What is required
Give the entries again, exactly as written.

Material to process
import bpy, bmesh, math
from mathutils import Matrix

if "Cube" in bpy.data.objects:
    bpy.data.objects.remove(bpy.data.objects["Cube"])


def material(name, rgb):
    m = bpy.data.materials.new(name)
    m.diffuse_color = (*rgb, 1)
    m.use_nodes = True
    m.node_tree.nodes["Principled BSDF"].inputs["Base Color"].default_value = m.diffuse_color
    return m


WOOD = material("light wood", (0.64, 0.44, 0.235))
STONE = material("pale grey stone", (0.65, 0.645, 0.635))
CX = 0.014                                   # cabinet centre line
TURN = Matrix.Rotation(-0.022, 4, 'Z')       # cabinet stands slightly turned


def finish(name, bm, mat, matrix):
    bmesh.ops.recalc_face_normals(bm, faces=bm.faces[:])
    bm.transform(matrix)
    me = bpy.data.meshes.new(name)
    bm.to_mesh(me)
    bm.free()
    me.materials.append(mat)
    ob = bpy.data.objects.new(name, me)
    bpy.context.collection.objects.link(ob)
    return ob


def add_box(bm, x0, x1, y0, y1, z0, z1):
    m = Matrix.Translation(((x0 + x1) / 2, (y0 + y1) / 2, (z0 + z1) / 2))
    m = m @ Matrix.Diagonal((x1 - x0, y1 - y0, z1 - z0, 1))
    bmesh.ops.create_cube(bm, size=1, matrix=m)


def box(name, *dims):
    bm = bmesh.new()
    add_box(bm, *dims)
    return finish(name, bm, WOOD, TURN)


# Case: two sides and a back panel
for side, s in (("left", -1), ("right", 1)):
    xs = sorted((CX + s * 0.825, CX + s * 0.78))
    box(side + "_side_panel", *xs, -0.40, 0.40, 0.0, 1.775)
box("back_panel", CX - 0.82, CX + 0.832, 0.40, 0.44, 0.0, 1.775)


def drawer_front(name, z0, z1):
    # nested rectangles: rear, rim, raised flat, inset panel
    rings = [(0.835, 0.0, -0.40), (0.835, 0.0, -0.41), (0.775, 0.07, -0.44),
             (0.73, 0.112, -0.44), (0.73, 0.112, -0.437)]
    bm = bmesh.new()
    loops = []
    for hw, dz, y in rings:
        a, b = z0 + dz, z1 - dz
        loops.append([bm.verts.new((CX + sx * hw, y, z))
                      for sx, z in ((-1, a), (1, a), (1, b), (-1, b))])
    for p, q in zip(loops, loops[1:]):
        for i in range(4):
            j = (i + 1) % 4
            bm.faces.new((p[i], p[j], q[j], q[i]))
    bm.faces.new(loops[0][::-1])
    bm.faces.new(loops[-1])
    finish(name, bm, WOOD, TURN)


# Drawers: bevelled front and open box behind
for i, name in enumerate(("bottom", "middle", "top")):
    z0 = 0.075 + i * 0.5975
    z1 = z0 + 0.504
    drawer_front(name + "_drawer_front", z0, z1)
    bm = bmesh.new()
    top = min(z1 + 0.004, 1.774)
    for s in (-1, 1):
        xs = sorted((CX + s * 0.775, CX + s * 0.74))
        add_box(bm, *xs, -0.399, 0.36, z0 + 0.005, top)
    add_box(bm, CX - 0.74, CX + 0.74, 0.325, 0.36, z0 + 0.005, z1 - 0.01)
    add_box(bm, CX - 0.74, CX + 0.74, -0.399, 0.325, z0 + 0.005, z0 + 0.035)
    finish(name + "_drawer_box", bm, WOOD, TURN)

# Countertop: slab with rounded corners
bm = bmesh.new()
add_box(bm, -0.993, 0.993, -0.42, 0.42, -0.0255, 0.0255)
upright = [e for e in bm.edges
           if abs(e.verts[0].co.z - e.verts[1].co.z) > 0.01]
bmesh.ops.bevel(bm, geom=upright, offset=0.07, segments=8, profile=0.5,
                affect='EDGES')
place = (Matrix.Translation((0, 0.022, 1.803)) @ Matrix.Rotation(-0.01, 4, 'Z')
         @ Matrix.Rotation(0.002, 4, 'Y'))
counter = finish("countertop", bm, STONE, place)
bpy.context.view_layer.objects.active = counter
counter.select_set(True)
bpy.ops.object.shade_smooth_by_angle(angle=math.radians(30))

Problem solution
import bpy, bmesh, math
from mathutils import Matrix

if "Cube" in bpy.data.objects:
    bpy.data.objects.remove(bpy.data.objects["Cube"])


def material(name, rgb):
    m = bpy.data.materials.new(name)
    m.diffuse_color = (*rgb, 1)
    m.use_nodes = True
    m.node_tree.nodes["Principled BSDF"].inputs["Base Color"].default_value = m.diffuse_color
    return m


WOOD = material("light wood", (0.64, 0.44, 0.235))
STONE = material("pale grey stone", (0.65, 0.645, 0.635))
CX = 0.014                                   # cabinet centre line
TURN = Matrix.Rotation(-0.022, 4, 'Z')       # cabinet stands slightly turned


def finish(name, bm, mat, matrix):
    bmesh.ops.recalc_face_normals(bm, faces=bm.faces[:])
    bm.transform(matrix)
    me = bpy.data.meshes.new(name)
    bm.to_mesh(me)
    bm.free()
    me.materials.append(mat)
    ob = bpy.data.objects.new(name, me)
    bpy.context.collection.objects.link(ob)
    return ob


def add_box(bm, x0, x1, y0, y1, z0, z1):
    m = Matrix.Translation(((x0 + x1) / 2, (y0 + y1) / 2, (z0 + z1) / 2))
    m = m @ Matrix.Diagonal((x1 - x0, y1 - y0, z1 - z0, 1))
    bmesh.ops.create_cube(bm, size=1, matrix=m)


def box(name, *dims):
    bm = bmesh.new()
    add_box(bm, *dims)
    return finish(name, bm, WOOD, TURN)


# Case: two sides and a back panel
for side, s in (("left", -1), ("right", 1)):
    xs = sorted((CX + s * 0.825, CX + s * 0.78))
    box(side + "_side_panel", *xs, -0.40, 0.40, 0.0, 1.775)
box("back_panel", CX - 0.82, CX + 0.832, 0.40, 0.44, 0.0, 1.775)


def drawer_front(name, z0, z1):
    # nested rectangles: rear, rim, raised flat, inset panel
    rings = [(0.835, 0.0, -0.40), (0.835, 0.0, -0.41), (0.775, 0.07, -0.44),
             (0.73, 0.112, -0.44), (0.73, 0.112, -0.437)]
    bm = bmesh.new()
    loops = []
    for hw, dz, y in rings:
        a, b = z0 + dz, z1 - dz
        loops.append([bm.verts.new((CX + sx * hw, y, z))
                      for sx, z in ((-1, a), (1, a), (1, b), (-1, b))])
    for p, q in zip(loops, loops[1:]):
        for i in range(4):
            j = (i + 1) % 4
            bm.faces.new((p[i], p[j], q[j], q[i]))
    bm.faces.new(loops[0][::-1])
    bm.faces.new(loops[-1])
    finish(name, bm, WOOD, TURN)


# Drawers: bevelled front and open box behind
for i, name in enumerate(("bottom", "middle", "top")):
    z0 = 0.075 + i * 0.5975
    z1 = z0 + 0.504
    drawer_front(name + "_drawer_front", z0, z1)
    bm = bmesh.new()
    top = min(z1 + 0.004, 1.774)
    for s in (-1, 1):
        xs = sorted((CX + s * 0.775, CX + s * 0.74))
        add_box(bm, *xs, -0.399, 0.36, z0 + 0.005, top)
    add_box(bm, CX - 0.74, CX + 0.74, 0.325, 0.36, z0 + 0.005, z1 - 0.01)
    add_box(bm, CX - 0.74, CX + 0.74, -0.399, 0.325, z0 + 0.005, z0 + 0.035)
    finish(name + "_drawer_box", bm, WOOD, TURN)

# Countertop: slab with rounded corners
bm = bmesh.new()
add_box(bm, -0.993, 0.993, -0.42, 0.42, -0.0255, 0.0255)
upright = [e for e in bm.edges
           if abs(e.verts[0].co.z - e.verts[1].co.z) > 0.01]
bmesh.ops.bevel(bm, geom=upright, offset=0.07, segments=8, profile=0.5,
                affect='EDGES')
place = (Matrix.Translation((0, 0.022, 1.803)) @ Matrix.Rotation(-0.01, 4, 'Z')
         @ Matrix.Rotation(0.002, 4, 'Y'))
counter = finish("countertop", bm, STONE, place)
bpy.context.view_layer.objects.active = counter
counter.select_set(True)
bpy.ops.object.shade_smooth_by_angle(angle=math.radians(30))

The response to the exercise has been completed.